On the lower section of the wall we chose the steepest possible line to minimize objective hazard and also to make hauling easier. Another week of brute manual labor enabled us to fix the choss wall and haul our 23 bags onto the big ledge. From the ledge camp, Greg, Jared, Alex and I began fixing pitches that followed a thin seam on the Half Dome-like headwall. The crack was continuous, yet thin enough that we made most of our progress with copperheads, hooks and tied-off pins. We fixed six long pitches to a point directly beneath the only roof of the route, the sight of our first and only hanging portaledge camp. With a 1,000-foot static line, we took turns hauling five bags at a time up to the bivy. It was a spectacular position, looming above Alex’s A4+ pitch, “The Trade Winds.” Eventually we secured our 23 haul bags between the three portaledges.
Splitting the roof directly above camp, a tiny copperhead seam shot through the impeccable Baffin gneiss. The crack was as splitter as the Shield’s “Triple Cracks” or anything on Sunkist. Greg Child did us proud and led the whole thing without placing a single rivet. I cleaned the pitch and found that Greg had placed about 100 feet of small copperheads in a row. We all agreed it was dam close to A5. All told, on this section of the climb there were seven pitches back-to-back of solid new-wave A4 or harder. What’s really scary, though, is that we actually had to relead some of these pitches for the camera. The problem was that we couldn’t shoot video and stills at the same time (due to conflicts with motor drives and flashes), so some pitches actually got led three times. All of this ate up lot of time, especially because the weather was quite often lousy.

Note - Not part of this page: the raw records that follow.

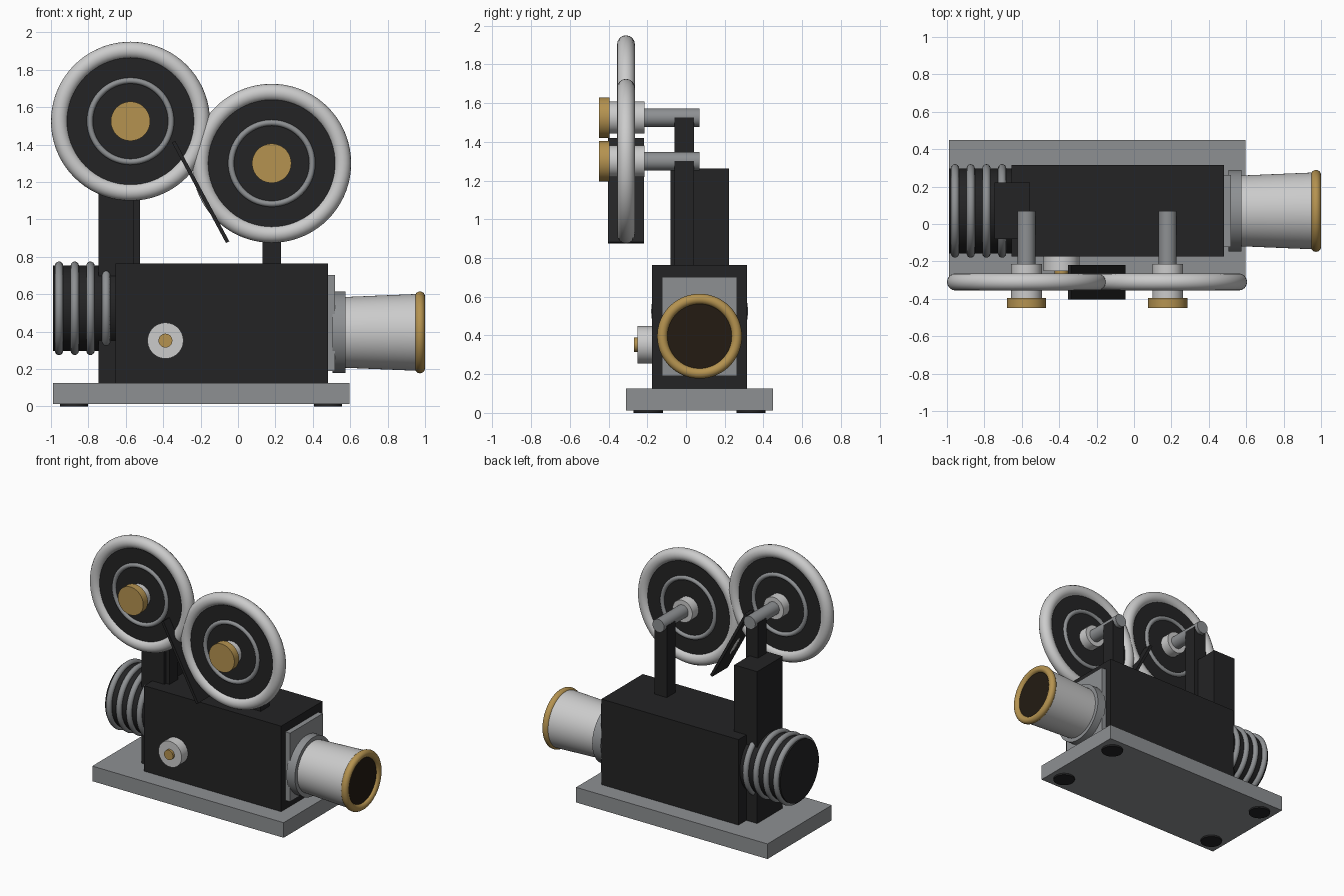
import bpy
from math import radians, pi

if "Cube" in bpy.data.objects:
    bpy.data.objects.remove(bpy.data.objects["Cube"])


def material(name, rgb):
    m = bpy.data.materials.new(name)
    m.diffuse_color = (*rgb, 1)
    m.use_nodes = True
    m.node_tree.nodes["Principled BSDF"].inputs["Base Color"].default_value = m.diffuse_color
    return m


BLACK = material("black", (0.017, 0.017, 0.018))
STEEL = material("steel", (0.27, 0.28, 0.29))
SILVER = material("silver", (0.54, 0.56, 0.57))
BRASS = material("brass", (0.46, 0.29, 0.08))
GLASS = material("dark_glass", (0.017, 0.011, 0.006))

# Rotations that turn a z axis into the named axis
AXES = {"x": (0, pi / 2, 0), "y": (pi / 2, 0, 0), "z": (0, 0, 0)}


def finish(name, mat, smooth=True):
    o = bpy.context.object
    o.name = name
    o.data.materials.append(mat)
    if smooth:
        bpy.ops.object.shade_smooth_by_angle(angle=radians(35))
    return o


def box(name, mat, x, y, z):
    """Box from (min, max) ranges."""
    bpy.ops.mesh.primitive_cube_add(
        size=1, location=[(a + b) / 2 for a, b in (x, y, z)])
    o = finish(name, mat, False)
    o.scale = [b - a for a, b in (x, y, z)]
    return o


def rod(name, mat, axis, span, centre, r, r_end=None):
    """Cylinder or cone along an axis; centre holds the other two coordinates."""
    i = "xyz".index(axis)
    loc = list(centre)
    loc.insert(i, sum(span) / 2)
    r_end = r if r_end is None else r_end
    # the y rotation points the cone's top end towards -y
    bpy.ops.mesh.primitive_cone_add(
        vertices=64, radius1=r, radius2=r_end, depth=span[1] - span[0],
        location=loc, rotation=AXES[axis])
    return finish(name, mat)


def ring(name, mat, axis, loc, major, minor):
    bpy.ops.mesh.primitive_torus_add(
        major_segments=72, minor_segments=16, major_radius=major,
        minor_radius=minor, location=loc, rotation=AXES[axis])
    return finish(name, mat)


CY = 0.07  # centre line of the body

# Base plate and feet
box("base_plate", STEEL, (-0.99, 0.595), (-0.31, 0.45), (0.012, 0.125))
for sx in (-1, 1):
    for sy in (-1, 1):
        rod("foot", BLACK, "z", (0, 0.02),
            (-0.198 + sx * 0.68, CY + sy * 0.265), 0.075)

# Body and rear tower
box("body", BLACK, (-0.655, 0.48), (-0.175, 0.315), (0.125, 0.765))
box("rear_tower", BLACK, (-0.745, -0.555), (-0.08, 0.222), (0.125, 1.262))

# Lamp housing with cooling rings
rod("lamp_housing", BLACK, "x", (-0.99, -0.65), (CY, 0.525), 0.228)
for i in range(4):
    ring("cooling_ring", STEEL, "x", (-0.957 + i * 0.084, CY, 0.525), 0.228, 0.022)

# Lens assembly
LZ = 0.396
box("lens_plate", STEEL, (0.48, 0.518), (-0.124, 0.263), (0.19, 0.703))
rod("lens_flange", STEEL, "x", (0.505, 0.575), (CY, LZ), 0.218)
rod("lens_barrel", SILVER, "x", (0.57, 0.974), (CY, LZ), 0.189, 0.206)
ring("lens_rim", BRASS, "x", (0.973, CY, LZ), 0.192, 0.027)
rod("lens_glass", GLASS, "x", (0.96, 0.98), (CY, LZ), 0.18)

# Side knob
rod("knob", SILVER, "y", (-0.25, -0.17), (-0.388, 0.352), 0.096)
rod("knob_cap", BRASS, "y", (-0.268, -0.24), (-0.388, 0.352), 0.037)

# Two film reels on arms
RY = -0.31
for side, x, z, foot in (("rear", -0.575, 1.525, 0.7), ("front", 0.18, 1.3, 0.7)):
    box(side + "_reel_arm", BLACK, (x - 0.05, x + 0.05), (-0.06, 0.042), (foot, z))
    rod(side + "_reel_shaft", STEEL, "y", (-0.25, 0.07), (x, z), 0.048)
    rod(side + "_reel_hub", SILVER, "y", (-0.41, -0.215), (x, z), 0.082)
    rod(side + "_reel_cap", BRASS, "y", (-0.45, -0.395), (x, z), 0.105)
    rod(side + "_reel_disc", BLACK, "y", (RY - 0.022, RY + 0.022), (x, z), 0.37)
    ring(side + "_reel_rim", SILVER, "y", (x, RY, z), 0.379, 0.046)
    for s in (-1, 1):
        ring(side + "_reel_inner_ring", STEEL, "y", (x, RY + s * 0.022, z), 0.217, 0.016)

# Slanted film strip between the reels
strip = box("film_strip", BLACK, (-0.21, -0.19), (-0.404, -0.218), (0.842, 1.452))
strip.rotation_euler = (0, radians(-28.3), 0)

After fixing for another week above the hanging camp, our three-ring, six-person circus finally topped out on June 25, 17 days since leaving the ground, having completed the route Rum, Sodomy, and the Lash (VI 5.10 A4+). We managed to summit on the most beautiful day of the expedition, allowing us ample time to enjoy the magnificent panorama. To our east and west, we could clearly make out the tops of the tallest peaks in Sam Ford and Gibbs Fjord. To the south and north, we could see out onto the Barnes Ice Cap and also across the vertiginous Arctic Ocean. On the way down, we spent three days at our hanging camp waiting out bad weather in hopes of doing more filming. The weather proved entirely uncooperative, so we eventually bailed, sending down some of the cargo by express mail.
In Base Camp, all of the snow had completely melted and we realized once and for all that the Inuit would never make it in to pick us up. It also wasn’t realistic for us to ferry all our gear ten miles to the mouth of Sam Ford Fjord. Luckily, a helicopter was in the area doing land claim surveys, and the pilot agreed to pick us up for roughly the same fee we would have paid the outfitter. Checking out “Great Sail Peak” and the other still-virgin formations of Stewart Valley from the chopper window was a fitting end to my third expedition to Baffin Island.